From automotive engines and bicycles to hammers, screwdrivers and industrial machines, countless products are made of stainless steel. Over the past century, stainless steel has become increasingly common. You can now find it nearly everywhere you look. Even with its unparalleled level of popularity, though, many people don’t know how it’s made. If you’re wondering how stainless steel is made, keep reading to learn more about this common and popular steel alloy, including its method of production.
What Is Stainless Steel?
Also known as inox steel or simply “inox,” stainless steel is an alloy consisting primarily of iron, chromium and carbon. Steel isn’t technically a metal. Rather, it’s an alloy of iron. Stainless steel is comprised mostly of iron, though it also contains chromium as well as carbon. While the exact ratio of these compounds can vary, it’s not uncommon for steel to contain 11% chromium and 1.2% carbon, with the remainder consisting of iron.
A defining characteristic of stainless steel is the presence of chromium. Chromium, even when used in small amounts, offers protection against rust and corrosion. When applied over the surface of stainless steel, chromium prolongs its life by protecting against rust and corrosion. Without chromium, oxygen and moisture will trigger oxidation with the iron within stainless steel, resulting in the metal’s gradual degradation.
The Steps to Making Stainless Steel
So, how is stainless steel made exactly? While different companies use different methods to produce stainless steel, most use a similar process that involves smelting the materials in a large furnace and then forming the molten materials into stainless steel.
To make stainless steel, a company will first place iron, chromium and carbon in a large furnace where they are heated. The molten materials are then cast into bars, billets or blocks. Next, they are further processed, typically by hot rolling, where the materials are manipulated into the desired shape and size.

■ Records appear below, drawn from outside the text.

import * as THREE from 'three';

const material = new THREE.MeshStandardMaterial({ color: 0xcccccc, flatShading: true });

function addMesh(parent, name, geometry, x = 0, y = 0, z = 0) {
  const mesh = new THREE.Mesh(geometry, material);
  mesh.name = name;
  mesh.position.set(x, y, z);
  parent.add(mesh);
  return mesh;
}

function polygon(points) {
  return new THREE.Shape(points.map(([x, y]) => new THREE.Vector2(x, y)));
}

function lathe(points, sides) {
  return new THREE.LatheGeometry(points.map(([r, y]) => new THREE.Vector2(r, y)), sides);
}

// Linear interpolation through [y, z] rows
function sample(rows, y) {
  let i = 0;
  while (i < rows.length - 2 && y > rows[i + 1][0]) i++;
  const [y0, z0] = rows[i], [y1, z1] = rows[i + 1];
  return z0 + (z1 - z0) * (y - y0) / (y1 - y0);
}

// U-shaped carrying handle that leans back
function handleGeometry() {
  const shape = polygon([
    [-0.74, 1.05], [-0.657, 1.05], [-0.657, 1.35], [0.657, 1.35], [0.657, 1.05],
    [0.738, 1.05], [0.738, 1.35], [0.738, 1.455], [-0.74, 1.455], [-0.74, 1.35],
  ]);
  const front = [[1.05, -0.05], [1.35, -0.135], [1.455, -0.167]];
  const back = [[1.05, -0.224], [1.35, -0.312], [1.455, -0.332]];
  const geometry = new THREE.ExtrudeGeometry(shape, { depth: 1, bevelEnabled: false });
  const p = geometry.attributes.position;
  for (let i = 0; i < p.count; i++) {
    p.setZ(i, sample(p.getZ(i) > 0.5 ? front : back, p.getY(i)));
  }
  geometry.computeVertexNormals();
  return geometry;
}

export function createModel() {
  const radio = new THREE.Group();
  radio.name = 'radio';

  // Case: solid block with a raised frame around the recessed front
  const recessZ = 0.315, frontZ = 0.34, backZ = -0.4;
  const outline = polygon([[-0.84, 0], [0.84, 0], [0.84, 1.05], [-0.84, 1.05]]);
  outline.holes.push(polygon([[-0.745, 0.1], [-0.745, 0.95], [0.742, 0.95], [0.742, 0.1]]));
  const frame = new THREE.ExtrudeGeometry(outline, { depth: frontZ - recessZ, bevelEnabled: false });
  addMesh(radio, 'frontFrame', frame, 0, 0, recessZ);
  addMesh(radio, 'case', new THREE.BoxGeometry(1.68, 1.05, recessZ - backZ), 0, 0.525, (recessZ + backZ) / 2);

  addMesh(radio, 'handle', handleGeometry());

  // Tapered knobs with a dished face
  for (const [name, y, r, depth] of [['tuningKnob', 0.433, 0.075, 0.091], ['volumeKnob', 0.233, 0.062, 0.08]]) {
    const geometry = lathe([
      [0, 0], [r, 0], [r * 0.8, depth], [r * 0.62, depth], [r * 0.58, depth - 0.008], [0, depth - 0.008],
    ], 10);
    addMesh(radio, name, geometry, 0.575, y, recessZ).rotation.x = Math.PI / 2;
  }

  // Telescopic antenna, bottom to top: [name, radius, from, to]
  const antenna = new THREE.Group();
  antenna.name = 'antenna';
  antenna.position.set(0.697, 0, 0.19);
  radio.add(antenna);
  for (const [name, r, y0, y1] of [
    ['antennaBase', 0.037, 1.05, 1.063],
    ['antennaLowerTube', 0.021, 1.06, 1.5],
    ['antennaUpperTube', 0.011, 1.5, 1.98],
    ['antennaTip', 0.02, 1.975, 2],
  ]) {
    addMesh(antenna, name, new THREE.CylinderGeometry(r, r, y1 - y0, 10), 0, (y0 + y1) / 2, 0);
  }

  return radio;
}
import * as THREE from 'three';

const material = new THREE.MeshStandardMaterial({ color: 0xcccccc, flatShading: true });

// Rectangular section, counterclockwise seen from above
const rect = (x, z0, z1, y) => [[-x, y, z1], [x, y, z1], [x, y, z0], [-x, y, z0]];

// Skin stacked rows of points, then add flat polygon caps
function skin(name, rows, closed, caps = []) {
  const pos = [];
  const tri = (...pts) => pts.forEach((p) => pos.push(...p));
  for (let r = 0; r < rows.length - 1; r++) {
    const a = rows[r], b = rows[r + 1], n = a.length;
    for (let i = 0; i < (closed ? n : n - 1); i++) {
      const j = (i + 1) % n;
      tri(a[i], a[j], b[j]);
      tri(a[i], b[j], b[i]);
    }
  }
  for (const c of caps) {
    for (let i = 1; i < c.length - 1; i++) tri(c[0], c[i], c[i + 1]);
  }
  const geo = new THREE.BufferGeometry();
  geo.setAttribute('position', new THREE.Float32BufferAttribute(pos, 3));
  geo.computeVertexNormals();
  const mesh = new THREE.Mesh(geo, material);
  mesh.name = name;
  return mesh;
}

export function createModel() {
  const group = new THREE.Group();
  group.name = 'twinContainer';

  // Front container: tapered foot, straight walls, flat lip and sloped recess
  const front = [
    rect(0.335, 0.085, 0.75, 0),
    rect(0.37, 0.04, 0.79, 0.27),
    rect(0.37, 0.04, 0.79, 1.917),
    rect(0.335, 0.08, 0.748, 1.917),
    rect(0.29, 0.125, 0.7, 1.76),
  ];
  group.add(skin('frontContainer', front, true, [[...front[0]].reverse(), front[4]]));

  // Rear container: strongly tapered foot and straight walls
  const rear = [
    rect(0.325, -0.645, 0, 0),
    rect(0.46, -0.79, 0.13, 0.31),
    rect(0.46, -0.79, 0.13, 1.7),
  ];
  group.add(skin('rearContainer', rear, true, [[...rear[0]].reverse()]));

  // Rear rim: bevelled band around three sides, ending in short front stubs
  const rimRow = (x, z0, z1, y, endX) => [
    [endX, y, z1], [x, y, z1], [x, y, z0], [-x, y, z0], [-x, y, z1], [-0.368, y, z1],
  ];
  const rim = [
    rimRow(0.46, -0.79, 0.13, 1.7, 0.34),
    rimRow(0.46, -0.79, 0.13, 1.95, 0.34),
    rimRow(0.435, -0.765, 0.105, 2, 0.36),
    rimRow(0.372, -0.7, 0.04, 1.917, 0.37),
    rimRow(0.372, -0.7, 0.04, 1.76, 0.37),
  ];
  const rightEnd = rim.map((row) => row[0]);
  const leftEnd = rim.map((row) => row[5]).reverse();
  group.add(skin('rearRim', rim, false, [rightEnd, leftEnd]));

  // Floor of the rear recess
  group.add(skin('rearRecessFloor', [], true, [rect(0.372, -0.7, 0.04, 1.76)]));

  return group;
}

After being processed, the stainless steel is descaled. Descaling is necessary because, during the previous steps, scale forms on the metal. Descaling is a process that lives up to its namesake by removing scale.
This is just a basic overview of the steel-making process. Steel can be made in countless other ways, some of which are faster, whereas others are longer and more tedious. Regardless, though, all stainless steel is made by smelting a combination of iron, carbon and chromium, the latter of which is responsible for protecting against rust and corrosion. Without chromium, it wouldn’t be stainless steel. Rather, it would be traditional steel.No tags for this post.